Cartoon Network Unveils 'Tickle U.'

Cartoon Network (search) is plenty popular with school-age children. Now they're coming for the babies.

Starting Monday, the Atlanta-based network begins a two-hour morning block of cartoons for preschoolers, even children under a year old.

Other children's networks already make programs for children that young, and Cartoon Network's new "Tickle U." (search) block is aimed at improving the network's ratings on weekday mornings, when it falls behind rivals like Nickelodeon and Disney Channel.

Before, Cartoon Network was relying on classic cartoons like "Tom & Jerry" for the hours when older kids are in school.

"Up until now, the focus has been, 'What can we put on the air that mom or baby sitter remember fondly from their childhoods?'" said Alice Cahn, Cartoon Network's vice president for programming and development. "I think there was recognition that there was an opportunity to do more."

Cahn and other network executives also recognized that despite repeated warnings from child development experts, most parents allow babies and toddlers to watch TV. The American Academy of Pediatrics recommends that children under 2 watch no television at all, but Cahn called that impractical. Television can be OK in small doses, she said.

"Children begin watching television — and I think this is a conservative estimate — as young as 12 months," said Cahn, who worked on PBS' "Sesame Street" before coming to Cartoon Network. "No, you shouldn't leave a preschooler in front of a television for five hours. But no sane person would do that."

To tailor the cartoon block to make it more appropriate for young kids, the "Tickle U." block contains no shows longer than 11 minutes (most are closer to five minutes long). Commercials are shown only on the half-hours, not between every cartoon. And to encourage parents to watch along with their kids, the cartoons have what programmers call a "Mommy Bar" on the bottom of the screen with parenting tips and G-rated jokes for grown-ups.

Still, parents should be careful about plopping infants and toddlers in front of a TV, said David Pelcovitz, a child psychology professor at Yeshiva University in New York.

"Their brains aren't wired in a way they can understand what's going on," Pelcovitz said. "Parents should know it may risk attention problems for kids later on. It's just not a good medium for them."

Cartoon Network executives insist the "Tickle U." block will be paced especially for young brains and that they're trying a new approach for preschool programming. Instead of trying to teach facts, like "Dora The Explorer" on Nickelodeon, the Cartoon Network shows are simply aimed at making kids laugh.

"You know they're going to get the A-B-Cs and 1-2-3s in preschool," said Pola Changon, Cartoon Network's vice president for on-air production. Instead, the "Tickle U." cartoons are aimed at developing a sense of humor in young kids, which Cahn said is of more value than drilling facts into a a toddler.

"We have all these increased ambitions for young kids.
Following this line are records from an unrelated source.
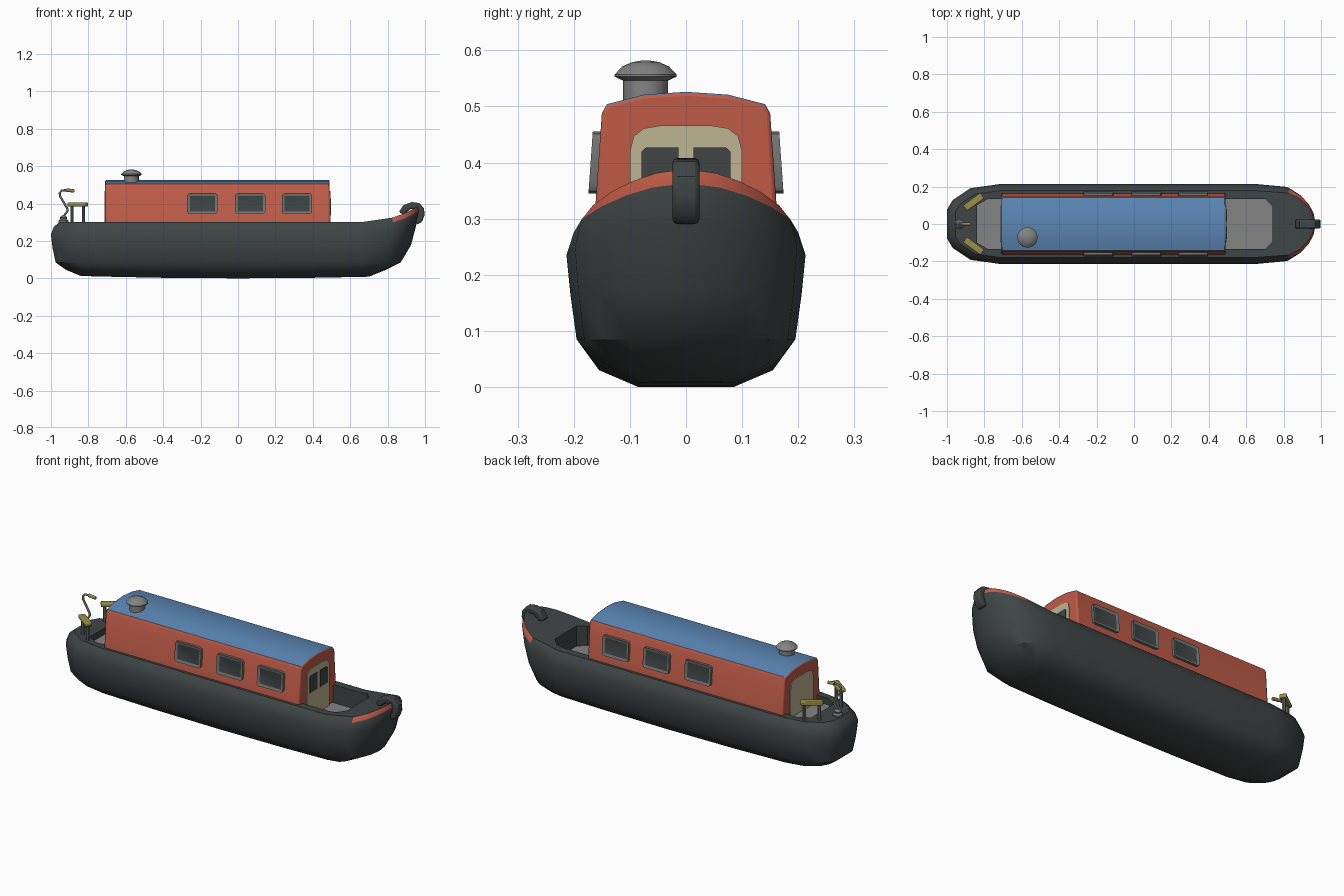
import bpy, bmesh, math
from mathutils import Vector as V

if "Cube" in bpy.data.objects:
    bpy.data.objects.remove(bpy.data.objects["Cube"])


def material(name, rgb):
    m = bpy.data.materials.new(name)
    m.diffuse_color = (*rgb, 1)
    m.use_nodes = True
    m.node_tree.nodes["Principled BSDF"].inputs["Base Color"].default_value = m.diffuse_color
    return m


DARK = material("dark hull grey", (0.050, 0.060, 0.060))
RED = material("brick red", (0.52, 0.105, 0.064))
BLUE = material("roof blue", (0.105, 0.24, 0.46))
FLOOR = material("floor grey", (0.23, 0.23, 0.23))
METAL = material("metal grey", (0.17, 0.18, 0.18))
CREAM = material("cream", (0.52, 0.46, 0.29))
OLIVE = material("olive yellow", (0.32, 0.28, 0.065))


def finish(name, bm, *mats, angle=35, bevel=0):
    bmesh.ops.recalc_face_normals(bm, faces=bm.faces)
    me = bpy.data.meshes.new(name)
    bm.to_mesh(me)
    bm.free()
    ob = bpy.data.objects.new(name, me)
    bpy.context.collection.objects.link(ob)
    for m in mats:
        me.materials.append(m)
    if bevel:
        b = ob.modifiers.new("bevel", 'BEVEL')
        b.width, b.segments, b.limit_method = bevel, 2, 'ANGLE'
        b.angle_limit = math.radians(50)
    smooth(ob, angle)
    return ob


def smooth(ob, angle=35):
    bpy.ops.object.select_all(action='DESELECT')
    ob.select_set(True)
    bpy.context.view_layer.objects.active = ob
    bpy.ops.object.shade_smooth_by_angle(angle=math.radians(angle))


def prism_bm(pts, vec):
    bm = bmesh.new()
    f = bm.faces.new([bm.verts.new(p) for p in pts])
    ext = bmesh.ops.extrude_face_region(bm, geom=[f], use_keep_orig=True)["geom"]
    bmesh.ops.translate(bm, vec=vec, verts=[g for g in ext if isinstance(g, bmesh.types.BMVert)])
    bmesh.ops.recalc_face_normals(bm, faces=bm.faces)
    return bm


def prism(name, pts, vec, mat, **kw):
    return finish(name, prism_bm(pts, vec), mat, **kw)


def mirrored(half):
    """Close a half outline (a, b>0) into a full one."""
    return half + [(a, -b) for a, b in reversed(half) if b > 1e-6]


def lathe(name, prof, x, y, mat, n=16):
    bm = bmesh.new()
    rings = [[bm.verts.new((x + r * math.cos(k * math.tau / n), y + r * math.sin(k * math.tau / n), z))
              for k in range(n)] for r, z in prof]
    for a, b in zip(rings, rings[1:]):
        for k in range(n):
            bm.faces.new((a[k], a[k - 1], b[k - 1], b[k]))
    bm.faces.new(rings[0])
    bm.faces.new(rings[-1])
    return finish(name, bm, mat)


def tube(name, pts, r, mat):
    cu = bpy.data.curves.new(name, 'CURVE')
    cu.dimensions, cu.bevel_depth, cu.bevel_resolution, cu.use_fill_caps = '3D', r, 2, True
    s = cu.splines.new('POLY')
    s.points.add(len(pts) - 1)
    for p, co in zip(s.points, pts):
        p.co = (*co, 1)
    cu.materials.append(mat)
    ob = bpy.data.objects.new(name, cu)
    bpy.context.collection.objects.link(ob)
    bpy.ops.object.select_all(action='DESELECT')
    ob.select_set(True)
    bpy.context.view_layer.objects.active = ob
    bpy.ops.object.convert(target='MESH')
    smooth(ob, 50)


# Hull: stacked waterlines (z, half width, stern x, bow x, share of bow rise)
LEVELS = [(0.000, 0.085, -0.84, 0.70, 0), (0.03, 0.155, -0.92, 0.78, 0),
          (0.085, 0.195, -0.975, 0.87, 0), (0.165, 0.206, -0.992, 0.925, 0.2),
          (0.235, 0.213, -1.0, 0.955, 0.7), (0.275, 0.20, -0.985, 0.972, 0.95),
          (0.30, 0.178, -0.955, 0.966, 1)]
STERN = [(0, 0), (0, 0.36), (0.11, 0.6), (0.45, 0.9), (1, 1)]
BOW = [(1, 1), (0.46, 0.93), (0.25, 0.75), (0.12, 0.53), (0.04, 0.3), (0, 0)]
bm = bmesh.new()
rings = []
for z, w, xs, xb, k in LEVELS:
    half = [(xs + f * (-0.72 - xs), w * g) for f, g in STERN]
    half += [(x, w) for x in (-0.4, 0, 0.4)]
    half += [(xb + f * (0.66 - xb), w * g) for f, g in BOW]
    ring = half + [(x, -y) for x, y in half[-2:0:-1]]
    rings.append([bm.verts.new((x, y, z + 0.085 * k * max(0, (x - 0.62) / 0.34) ** 2.5
                                + (0.018 * x * x if z < 0.05 else 0))) for x, y in ring])
n, h = len(rings[0]), len(half)
for l, (a, b) in enumerate(zip(rings, rings[1:])):
    for i in range(n):
        j = (i + 1) % n
        f = bm.faces.new((a[i], a[j], b[j], b[i]))
        bow = h - 5 <= i and j <= n - (h - 5)          # painted bow flash
        f.material_index = int(l == len(LEVELS) - 2 and bow and j != 0)
for r in (rings[0], rings[-1]):                        # bottom and deck strips
    bm.faces.new((r[0], r[1], r[-1]))
    bm.faces.new((r[h - 1], r[h - 2], r[h]))
    for i in range(1, h - 2):
        bm.faces.new((r[i], r[i + 1], r[n - i - 1], r[n - i]))
hull = finish("hull", bm, DARK, RED)

# Wells cut in the deck, with floors
for name, half, z in (("front_well", [(0.45, 0.135), (0.70, 0.135), (0.74, 0.095)], 0.20),
                      ("stern_well", [(-0.66, 0.135), (-0.78, 0.135), (-0.84, 0.10)], 0.265)):
    pts = mirrored(half)
    cut = prism(name + "_cutter", [(x, y, z - 0.01) for x, y in pts], (0, 0, 0.3), DARK)
    cut.hide_render = True
    mod = hull.modifiers.new("cut", 'BOOLEAN')
    mod.operation, mod.solver, mod.object = 'DIFFERENCE', 'EXACT', cut
    bpy.context.view_layer.objects.active = hull
    bpy.ops.object.modifier_apply(modifier=mod.name)
    bpy.data.objects.remove(cut)
    prism(name + "_floor", [(x, y, z - 0.012) for x, y in pts], (0, 0, 0.012), FLOOR)
smooth(hull, 40)

# Bow fender strip
outer = [(0.86, 0.355), (0.885, 0.392), (0.93, 0.408), (0.97, 0.402), (0.994, 0.375),
         (0.998, 0.34), (0.985, 0.305), (0.962, 0.288)]
inner = [(0.945, 0.30), (0.962, 0.34), (0.952, 0.368), (0.925, 0.373), (0.885, 0.34)]
prism("bow_fender", [(x, -0.024, z) for x, z in outer + inner], (0, 0.048, 0), DARK, bevel=0.008)

# Cabin with arched roof
prof = mirrored([(0.526, 0), (0.521, 0.075), (0.504, 0.141), (0.488, 0.150), (0.20, 0.170)])
bm = prism_bm([(-0.71, y, z) for z, y in prof], (1.2, 0, 0))
for f in bm.faces:
    f.material_index = int(f.normal.z > 0.8)
finish("cabin", bm, RED, BLUE, bevel=0.007)

# Cabin doors at both ends, glazed at the front
for name, x, d, z0 in (("front_door", 0.488, 1, 0.20), ("stern_door", -0.708, -1, 0.266)):
    door = mirrored([(0.466, 0.045), (0.461, 0.075), (0.447, 0.093), (0.42, 0.10), (z0, 0.10)])
    prism(name, [(x, y, z) for z, y in door], (d * 0.006, 0, 0), CREAM)
for s in (-1, 1):
    pane = [(0.013, 0.335), (0.079, 0.335), (0.079, 0.42), (0.071, 0.427), (0.013, 0.427)]
    prism("door_pane", [(0.49, s * y, z) for y, z in pane], (0.007, 0, 0), DARK)

# Side windows: rounded frames with recessed glass
c = 0.012
for s in (-1, 1):
    for cx in (-0.19, 0.066, 0.316):
        pts = []
        for sx, sz in ((1, 1), (-1, 1), (-1, -1), (1, -1)):
            corner = [(0.08, 0.055 - c), (0.076, 0.051), (0.08 - c, 0.055)]
            for u, v in (corner if sx * sz > 0 else corner[::-1]):
                u, v = sx * u, sz * v
                pts.append((cx + u, s * (0.153 - 0.07 * v), 0.40 + v))
        bm = prism_bm(pts, (0, s * 0.017, 0))
        face = max(bm.faces, key=lambda f: f.calc_center_median().y * s)
        bmesh.ops.inset_individual(bm, faces=[face], thickness=0.014, depth=-0.005)
        face.material_index = 1
        finish("side_window", bm, METAL, DARK)

# Chimney with domed cap
lathe("chimney", [(0.04, 0.50), (0.04, 0.546), (0.055, 0.553), (0.055, 0.557), (0.042, 0.571),
                  (0.024, 0.579), (0.006, 0.582)], -0.57, -0.072, FLOOR)

# Stern seats on posts
a = math.radians(36)
for s in (-1, 1):
    u, w = V((math.cos(a), s * math.sin(a), 0)), V((-math.sin(a), s * math.cos(a), 0))
    mid = V((-0.857, s * 0.118, 0.384))
    prism("stern_seat", [mid + u * i * 0.057 + w * j * 0.018
                         for i, j in ((1, 1), (-1, 1), (-1, -1), (1, -1))], (0, 0, 0.021), OLIVE, bevel=0.005)
    for k in (-0.038, 0.038):
        p = mid + u * k
        lathe("seat_post", [(0.009, 0.26), (0.009, 0.386)], p.x, p.y, METAL, 8)

# Tiller: boss, swan neck and handle
lathe("tiller_boss", [(0.026, 0.29), (0.026, 0.308), (0.017, 0.316), (0.02, 0.325), (0.008, 0.336)],
      -0.933, 0, METAL, 12)
tube("tiller_neck", [(-0.933, 0, 0.31), (-0.93, 0, 0.335), (-0.91, 0, 0.362), (-0.915, 0, 0.378),
                     (-0.952, 0, 0.44), (-0.953, 0, 0.457), (-0.942, 0, 0.47), (-0.905, 0, 0.472)], 0.006, METAL)
tube("tiller_handle", [(-0.917, 0, 0.472), (-0.875, 0, 0.467)], 0.009, OLIVE)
Are we pushing kids too far too fast?" she said. "There's almost a competitive nature of parenting, and we're trying to work against that. If you're holding flash cards in front of a 16-month-old, isn't it better to hold up a sock puppet and play hide-and-seek? We want to be a safe and engaging — and funny — place for kids on TV."